President Lincoln in Loudonville - On the night of his assassination, Lincoln was join at Ford's Theatre by a young couple with Albany connections, Henry Rathbone and his fiancee, Clara Harris. Rathbone, who was slashed in the arm by John Wilkes Booth, and Clara, who was the daughter of Senator Ira Harris, were troubled by the Lincoln assassination for the rest of their lives. And Ira Harris' country home - now part of a quiet lane in Loudonville - is said to have been visited by the slain President's ghost many times by Clara Harris and numerous later occupants at guests at the cottage.
SUNY Plaza - Like the Ten Broeck Street brownstone, the stunning structure on Broadway is also haunted by a ghost that seems to predate the structure itself. A woman in clothing which predates the former Delaware & Hudson Railroad Company building by at least a decade has been seen walking its halls. She might have some connection to the hotel which previously stood on this land.
The Old State Education Building - The grim story associated with the massive columned building on Washington Avenue is another one of Albany's better known hauntings. It tells of an Italian laborer who vanished while the building's foundation was being laid.
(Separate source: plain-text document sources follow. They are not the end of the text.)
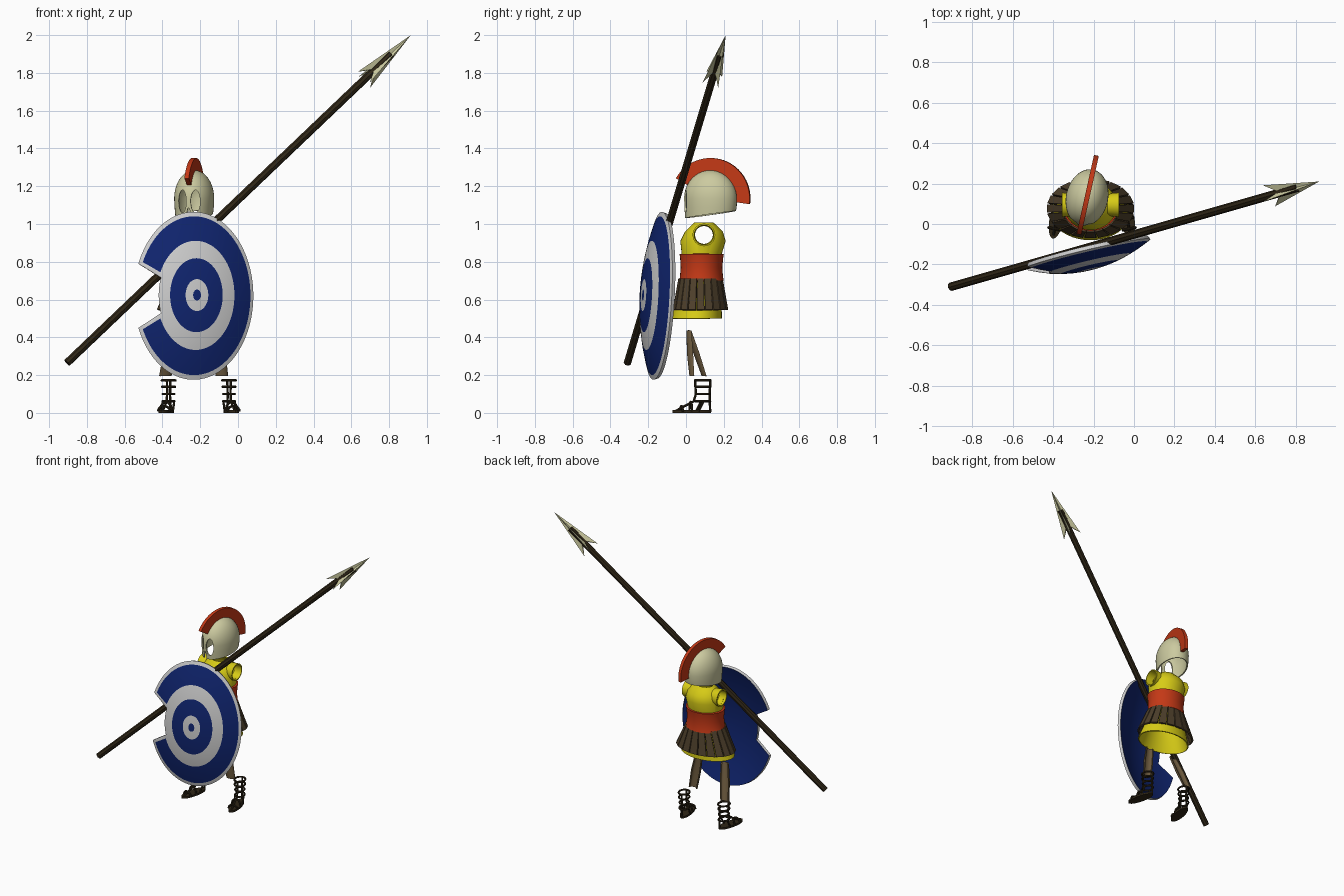
import bpy, bmesh, math
from mathutils import Vector, Matrix

if "Cube" in bpy.data.objects:
    bpy.data.objects.remove(bpy.data.objects["Cube"])

def material(name, rgb):
    m = bpy.data.materials.new(name)
    m.diffuse_color = (*rgb, 1)
    m.use_nodes = True
    m.node_tree.nodes["Principled BSDF"].inputs["Base Color"].default_value = m.diffuse_color
    return m

BONE = material("pale_bronze", (0.60, 0.59, 0.35))
RED = material("red", (0.55, 0.04, 0.008))
YELLOW = material("yellow", (0.68, 0.60, 0.008))
LEATHER = material("brown_leather", (0.075, 0.05, 0.024))
TAN = material("tan_leather", (0.14, 0.095, 0.045))
DARK = material("dark_wood", (0.028, 0.019, 0.008))
BLUE = material("blue", (0.005, 0.018, 0.16))
WHITE = material("white", (0.62, 0.62, 0.62))

def activate(ob):
    bpy.ops.object.select_all(action='DESELECT')
    ob.select_set(True)
    bpy.context.view_layer.objects.active = ob

def smooth(ob, angle=40):
    activate(ob)
    bpy.ops.object.shade_smooth_by_angle(angle=math.radians(angle))
    return ob

def make(name, bm, *mats):
    me = bpy.data.meshes.new(name)
    bm.to_mesh(me)
    bm.free()
    ob = bpy.data.objects.new(name, me)
    bpy.context.collection.objects.link(ob)
    for m in mats:
        me.materials.append(m)
    return ob

def modify(ob, kind, **settings):
    activate(ob)
    mod = ob.modifiers.new(kind.lower(), kind)
    for k, v in settings.items():
        setattr(mod, k, v)
    bpy.ops.object.modifier_apply(modifier=mod.name)

def loft(name, rings, mat, cap=False, shell=0, n=40, span=(0, 360)):
    """Skin through horizontal ellipses (cx, cy, z, rx, ry), listed bottom to top."""
    bm = bmesh.new()
    full = span[1] - span[0] == 360
    cols = n if full else n + 1
    rows = []
    for cx, cy, z, rx, ry in rings:
        row = []
        for i in range(cols):
            t = math.radians(span[0] + (span[1] - span[0]) * i / n)
            row.append(bm.verts.new((cx + rx * math.cos(t), cy + ry * math.sin(t), z)))
        rows.append(row)
    for a, b in zip(rows, rows[1:]):
        for i in range(n):
            j = (i + 1) % cols
            bm.faces.new((a[i], a[j], b[j], b[i]))
    if cap:
        bm.faces.new(rows[0][::-1])
        bm.faces.new(rows[-1])
    bmesh.ops.remove_doubles(bm, verts=bm.verts, dist=1e-5)
    ob = make(name, bm, mat)
    if shell:
        modify(ob, 'SOLIDIFY', thickness=shell, offset=-1)
    return ob

def tube(name, pts, r, mat, closed=False):
    cu = bpy.data.curves.new(name, 'CURVE')
    cu.dimensions, cu.bevel_depth, cu.bevel_resolution, cu.use_fill_caps = '3D', r, 2, True
    sp = cu.splines.new('POLY')
    sp.points.add(len(pts) - 1)
    for p, co in zip(sp.points, pts):
        p.co = (*co, 1)
    sp.use_cyclic_u = closed
    ob = bpy.data.objects.new(name, cu)
    bpy.context.collection.objects.link(ob)
    cu.materials.append(mat)
    activate(ob)
    bpy.ops.object.convert(target='MESH')
    return smooth(bpy.context.object)

def cut(ob, matrix):
    """Subtract a unit cylinder placed by matrix."""
    bm = bmesh.new()
    bmesh.ops.create_cone(bm, cap_ends=True, segments=32, radius1=1, radius2=1, depth=2, matrix=matrix)
    cutter = make("cutter", bm)
    cutter.hide_render = True
    modify(ob, 'BOOLEAN', operation='DIFFERENCE', object=cutter, solver='EXACT')
    bpy.data.objects.remove(cutter)

def place(co, scale, axis, angle=90):
    return (Matrix.Translation(co) @ Matrix.Diagonal((*scale, 1))
            @ Matrix.Rotation(math.radians(angle), 4, axis))

# Helmet: domed shell, two eye holes and a mouth slit, turned slightly to one side
turn = Matrix.Translation((-0.232, 0.13, 0)) @ Matrix.Rotation(math.radians(-12.5), 4, 'Z')
rings = [(0, 0, 1.05, 0.098, 0.136), (0, 0, 1.09, 0.102, 0.14)]
for i in range(11):
    t = math.radians(9 * i)
    rings.append((0, 0, 1.135 + 0.15 * math.sin(t), 0.104 * math.cos(t), 0.142 * math.cos(t)))
helmet = loft("helmet", rings, BONE)
for v in helmet.data.vertices:
    if v.co.z < 1.06:
        v.co.z += 0.14 * v.co.y
modify(helmet, 'SOLIDIFY', thickness=0.009, offset=-1)
for s in (-1, 1):
    cut(helmet, place((s * 0.035, -0.11, 1.12), (0.023, 0.08, 0.06), 'X'))
cut(helmet, place((0, -0.11, 1.02), (0.012, 0.08, 0.065), 'X'))
helmet.data.transform(turn)
smooth(helmet)

# Crest: arched band over the dome
bm = bmesh.new()
rows = []
for i in range(33):
    t = math.radians(-8 + 158 * i / 32)
    rows.append([bm.verts.new((x, r * math.cos(t), 1.135 + r * math.sin(t)))
                 for x, r in ((-0.012, 0.144), (0.012, 0.144), (0.012, 0.214), (-0.012, 0.214))])
for a, b in zip(rows, rows[1:]):
    for i in range(4):
        bm.faces.new((a[i], a[(i + 1) % 4], b[(i + 1) % 4], b[i]))
bm.faces.new(rows[0])
bm.faces.new(rows[-1][::-1])
bmesh.ops.recalc_face_normals(bm, faces=bm.faces)
bm.transform(turn)
smooth(make("helmet_crest", bm, RED))

# Tunic: one open shell from hem to neck, with armholes
X = -0.215
tunic = loft("tunic", [(X, 0.055, 0.50, 0.195, 0.135), (X, 0.07, 0.60, 0.155, 0.118),
                       (X, 0.08, 0.70, 0.126, 0.105), (X, 0.083, 0.84, 0.122, 0.106),
                       (X, 0.09, 0.91, 0.13, 0.12), (X, 0.095, 0.96, 0.115, 0.10),
                       (X, 0.095, 0.99, 0.088, 0.07), (X, 0.095, 1.008, 0.062, 0.05)], YELLOW, shell=0.008)
cut(tunic, place((X, 0.095, 0.942), (0.3, 0.05, 0.05), 'Y'))
smooth(tunic)
for s in (-1, 1):
    sleeve = loft("sleeve", [(0, 0, 0.085, 0.055, 0.055), (0, 0, 0.14, 0.06, 0.06)], YELLOW, shell=0.008)
    sleeve.data.transform(Matrix.Translation((X, 0.095, 0.942)) @ Matrix.Rotation(s * math.pi / 2, 4, 'Y'))
    smooth(sleeve)

# Belt
smooth(loft("belt", [(X, 0.082, 0.70, 0.138, 0.118), (X, 0.082, 0.72, 0.132, 0.114), (X, 0.082, 0.77, 0.128, 0.11),
                     (X, 0.083, 0.82, 0.132, 0.114), (X, 0.083, 0.84, 0.136, 0.117)], RED, shell=0.014))

# Skirt of hanging leather strips
COUNT = 20
bm = bmesh.new()
for k in range(COUNT):
    quad = []
    for z, rx, ry, half in ((0.71, 0.134, 0.113, 0.46), (0.545, 0.212, 0.142, 0.45)):
        for side in (-1, 1):
            t = 2 * math.pi * (k + half * side) / COUNT
            quad.append(bm.verts.new((X + rx * math.cos(t), 0.077 + ry * math.sin(t), z)))
    bm.faces.new((quad[0], quad[2], quad[3], quad[1]))
skirt = make("skirt_strips", bm, LEATHER)
modify(skirt, 'SOLIDIFY', thickness=0.012, offset=0)

# Greaves: curved shin plates, one per leg
for top, low in (((-0.33, 0.025), (-0.385, 0.105)), ((-0.12, 0.025), (-0.085, 0.04))):
    mid = [(a + b) / 2 for a, b in zip(top, low)]
    smooth(loft("greave", [(*low, 0.195, 0.033, 0.022), (*mid, 0.32, 0.037, 0.028),
                           (*top, 0.435, 0.03, 0.022)], TAN, shell=0.008, n=16, span=(170, 370)))

# Sandals: sole, ankle rings, uprights and toe straps
for s, x in ((-1, -0.38), (1, -0.035)):
    pose = Matrix.Translation((x, 0.03, 0)) @ Matrix.Rotation(math.radians(12 * s), 4, 'Z')
    parts = [loft("sandal_sole", [(0, 0, 0, 0.036, 0.104), (0, 0, 0.014, 0.036, 0.104)], DARK, cap=True, n=28)]
    for z, rx, ry in ((0.172, 0.036, 0.042), (0.138, 0.034, 0.04), (0.10, 0.03, 0.037), (0.062, 0.031, 0.04)):
        ring = [(rx * math.cos(i * math.pi / 10), 0.06 + ry * math.sin(i * math.pi / 10), z) for i in range(20)]
        parts.append(tube("sandal_ring", ring, 0.0065, DARK, True))
    parts.append(tube("sandal_front_strap", [(0, 0.018, 0.172), (0, 0.023, 0.10), (0, 0.01, 0.06),
                                             (0, -0.05, 0.03), (0, -0.085, 0.01)], 0.0065, DARK))
    parts.append(tube("sandal_heel_strap", [(0, 0.102, 0.172), (0, 0.097, 0.10), (0, 0.1, 0.005)], 0.0065, DARK))
    for e in (-1, 1):
        parts.append(tube("sandal_side_strap", [(e * 0.031, 0.06, 0.065), (e * 0.03, 0.03, 0.008)], 0.006, DARK))
    for y, h in ((-0.055, 0.028), (-0.005, 0.05)):
        arch = [(0.032 * math.cos(i * math.pi / 10), y, 0.008 + h * math.sin(i * math.pi / 10)) for i in range(11)]
        parts.append(tube("sandal_toe_strap", arch, 0.0065, DARK))
    for p in parts:
        p.data.transform(pose)

# Shield: domed oval with painted rings and a notch on one side
ring_list = [(0.065, 1), (0.19, 0), (0.32, 1), (0.44, 1), (0.55, 0), (0.65, 0), (0.8, 1), (0.945, 1), (1, 0)]
C, U, V = Vector((-0.235, -0.15, 0.62)), Vector((0.973, 0.23, 0)), Vector((0, 0.05, 0.999))
N = U.cross(V)
SEG = 144
bm = bmesh.new()
centre = bm.verts.new(C + N * 0.08)
prev = [centre] * SEG
for r, paint in ring_list:
    row = []
    for i in range(SEG):
        t = 2 * math.pi * i / SEG
        edge = 0.62 if abs(t - math.pi) < math.radians(20.1) else 1
        q = edge if r == 1 else min(r, edge - 0.055)
        row.append(bm.verts.new(C + U * (0.325 * q * math.cos(t)) + V * (0.445 * q * math.sin(t))
                                + N * (0.08 * (1 - q * q))))
    for i in range(SEG):
        j = (i + 1) % SEG
        face = bm.faces.new([prev[i], row[i], row[j]] + ([prev[j]] if r > 0.1 else []))
        off = abs((i + 0.5) * 360 / SEG - 180)
        face.material_index = 0 if r > 0.62 and 20 < off < 25 else paint
    prev = row
bmesh.ops.remove_doubles(bm, verts=bm.verts, dist=1e-5)
shield = make("shield", bm, WHITE, BLUE, BLUE)
modify(shield, 'SOLIDIFY', thickness=0.02, offset=-1, material_offset=1)
smooth(shield)

# Spear: round shaft and a four-finned barbed head
TIP, BUTT = Vector((0.915, 0.21, 2.0)), Vector((-0.905, -0.31, 0.265))
D = (TIP - BUTT).normalized()
tube("spear_shaft", [BUTT, TIP - D * 0.15], 0.021, DARK)
H = Vector((-D.y, D.x, 0)).normalized()
W = D.cross(H)
bm = bmesh.new()
tip, base = bm.verts.new(TIP), bm.verts.new(TIP - D * 0.27)
star = []
for k in range(8):
    t = math.radians(20 + 45 * k)
    r, back = (0.062, 0.35) if k % 2 == 0 else (0.014, 0.27)
    star.append(bm.verts.new(TIP - D * back + (H * math.cos(t) + W * math.sin(t)) * r))
for k in range(8):
    bm.faces.new((tip, star[k], star[(k + 1) % 8]))
    bm.faces.new((base, star[(k + 1) % 8], star[k]))
bmesh.ops.recalc_face_normals(bm, faces=bm.faces)
make("spear_head", bm, BONE)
His lunch and other personal effects were found where he'd last put them and it was believed that he'd somehow fallen into the excavations and his fate literally sealed when concrete was poured in over him. Whether or not the foreman realized the missing man would be entombed in the foundations varies, but most stories say he knew and didn't want to delay the work. Since then, employees venturing into certain areas of the basement have told of object being mysteriously moved, of unexplained chills, and a shadowy man just barely glimpsed out of the corner of one's eye. Some discount this haunting as an urban legend, but I grew up hearing the story that there was a body sealed in the foundation from family members. My great-grandfather worked on the construction of the Alfred E. Smith Building across the corner from the Old State Education Building. He heard the story from coworkers, old-timers who had previously worked to build the State Education Building and passed the sad tale of their lost member on to young laborers.
Other haunted sites around Albany include the Russell Sage campus on New Scotland Avenue (some of the older buildings were part of the Albany Orphanage and it's said that at least several children remain as ghosts), several houses that are now part of the College of Saint Rose (including a little girl who died in a fire), the Cherry Hill Mansion in the South End (the ghost story there is well-known and dates back to the infamous 1827 murder), the Schuyler and Ten Broeck Mansions, the Albany Rural Cemetery, the former DeWitt-Clinton Hotel, and the Cathedral of the Immaculate Conception.
But, despite these stories, it just seems like there should be many more....if you know any ghostly tales from Albany's history, please feel free to share!
And Happy Halloween!
(Photo: An old iron gate in the Albany Rural Cemetery)